Every year, more workers are injured in falls from ladders than from any other elevated surface — including roofs, scaffolds, balconies, and even stairs. Why? Most falls happen because workers select the wrong type of ladder for their job or they set up the ladder improperly and the ladder unexpectedly shifts or slips. Or, their foot slips, they lose their balance, they overreach, or something knocks the ladder over.
Now, if you need help convincing skeptical co-workers or employers how ladder accidents really happen, you can share the details of every ladder accident reported to Oregon OSHA from 2007-2011. Oregon OSHA staffer Craig Hamelund recently summarized all OSHA 170 Fatality and Catastrophe Investigation Summaries involving ladders during those years. You’ll find the following summaries under Ladders on Oregon OSHA’s website:
Heads up construction-industry employers: If you have employees who use ladders, make sure that a competent person has trained them. Training must cover ladder hazards, how to use ladders, ladder capacities, and Oregon OSHA’s requirements for the ladders they use.

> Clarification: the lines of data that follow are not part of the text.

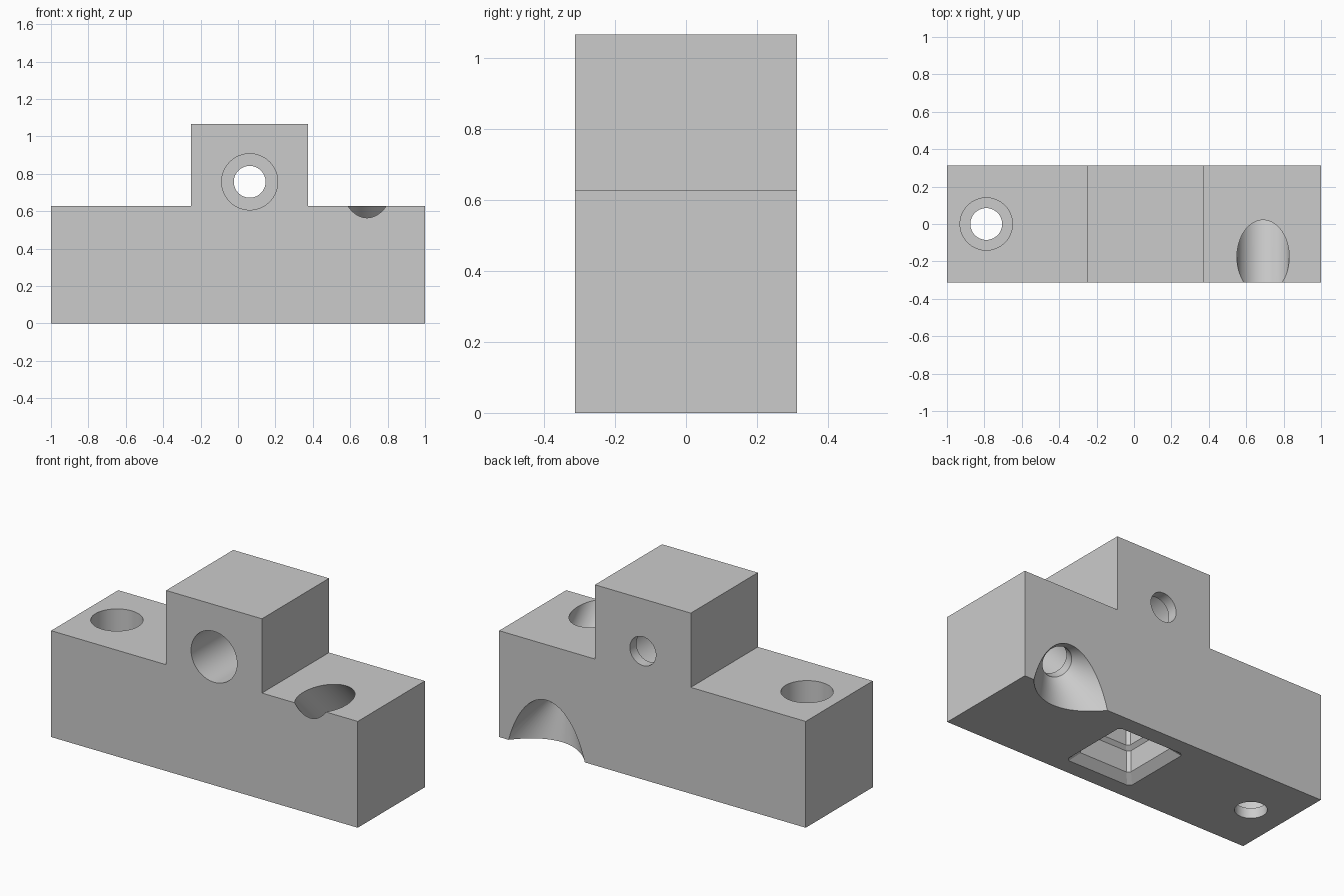
import bpy, bmesh, math
from mathutils import Matrix, Vector

if "Cube" in bpy.data.objects:
    bpy.data.objects.remove(bpy.data.objects["Cube"])

grey = bpy.data.materials.new("plain_grey")
grey.use_nodes = True
colour = (0.6, 0.6, 0.6, 1)
grey.diffuse_color = colour
grey.node_tree.nodes["Principled BSDF"].inputs["Base Color"].default_value = colour

HALF_Y = 0.3125
BLOCK_X = 0.0625      # centre of the raised block
BORE_R = 0.085
LIP = 0.06


def add_object(name, bm):
    bmesh.ops.recalc_face_normals(bm, faces=bm.faces)
    mesh = bpy.data.meshes.new(name)
    bm.to_mesh(mesh)
    bm.free()
    mesh.materials.append(grey)
    obj = bpy.data.objects.new(name, mesh)
    bpy.context.collection.objects.link(obj)
    return obj


def stacked_cutter(name, rings, sides, origin, axis, turn=0):
    """Closed solid from (distance, radius) rings along an axis."""
    bm = bmesh.new()
    rows = []
    for s, r in rings:
        rows.append([bm.verts.new((r * math.cos(turn + math.tau * i / sides),
                                   r * math.sin(turn + math.tau * i / sides), s))
                     for i in range(sides)])
    for low, high in zip(rows, rows[1:]):
        for i in range(sides):
            j = (i + 1) % sides
            bm.faces.new((low[i], low[j], high[j], high[i]))
    bm.faces.new(rows[0])
    bm.faces.new(rows[-1])
    rot = Vector((0, 0, 1)).rotation_difference(Vector(axis)).to_matrix().to_4x4()
    bm.transform(Matrix.Translation(origin) @ rot)
    obj = add_object(name, bm)
    obj.hide_render = True
    return obj


# Body: stepped outline pushed through the depth
outline = [(-1, 0), (1, 0), (1, 0.627), (0.375, 0.627), (0.375, 1.065),
           (-0.25, 1.065), (-0.25, 0.627), (-1, 0.627)]
bm = bmesh.new()
face = bm.faces.new([bm.verts.new((x, -HALF_Y, z)) for x, z in outline])
pushed = bmesh.ops.extrude_face_region(bm, geom=[face])["geom"]
bmesh.ops.translate(bm, vec=(0, 2 * HALF_Y, 0),
                    verts=[v for v in pushed if isinstance(v, bmesh.types.BMVert)])
body = add_object("clamp_body", bm)


def stepped_bore(length, wide):
    return [(-0.1, BORE_R), (LIP, BORE_R), (LIP, wide), (length, wide)]


# Square pocket: flared mouth, straight wall, small step inward
DIAG = math.sqrt(2)
pocket = [(-0.02, 0.235), (0.045, 0.17), (0.17, 0.17), (0.19, 0.15), (0.44, 0.15)]

cutters = [
    stacked_cutter("upright_bore_cutter", stepped_bore(0.8, 0.14), 64,
                   (-0.79, 0, 0), (0, 0, 1)),
    stacked_cutter("cross_bore_cutter", stepped_bore(0.8, 0.15), 64,
                   (BLOCK_X, HALF_Y, 0.757), (0, -1, 0)),
    # Slanted bore, opening into a cone at the lower back edge
    stacked_cutter("slanted_bore_cutter",
                   [(-0.2, 0.481), (0.35, BORE_R), (0.35 + LIP, BORE_R),
                    (0.35 + LIP, 0.14), (1.5, 0.14)], 64,
                   (0.69, 0.45, 0), (0, -1, 1)),
    stacked_cutter("pocket_cutter", [(s, r * DIAG) for s, r in pocket], 4,
                   (BLOCK_X, 0, 0), (0, 0, 1), math.pi / 4),
]

# Slightly cut the corners of the pocket mouth
pocket_obj = cutters[-1]
bm = bmesh.new()
bm.from_mesh(pocket_obj.data)
corners = [e for e in bm.edges if abs(e.verts[0].co.z - e.verts[1].co.z) > 0.01]
bmesh.ops.bevel(bm, geom=corners, offset=0.015, segments=1, affect='EDGES')
bm.to_mesh(pocket_obj.data)
bm.free()

for cutter in cutters:
    mod = body.modifiers.new(cutter.name, 'BOOLEAN')
    mod.operation = 'DIFFERENCE'
    mod.solver = 'EXACT'
    mod.object = cutter

# Bake the cuts, then drop the cutters
bpy.context.view_layer.objects.active = body
body.select_set(True)
for mod in list(body.modifiers):
    bpy.ops.object.modifier_apply(modifier=mod.name)
for cutter in cutters:
    bpy.data.objects.remove(cutter)

bpy.ops.object.select_all(action='DESELECT')
body.select_set(True)
bpy.ops.object.shade_smooth_by_angle(angle=math.radians(25))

A competent person is one who can identify existing and predictable hazards where employees work and who has authority to correct the hazards promptly.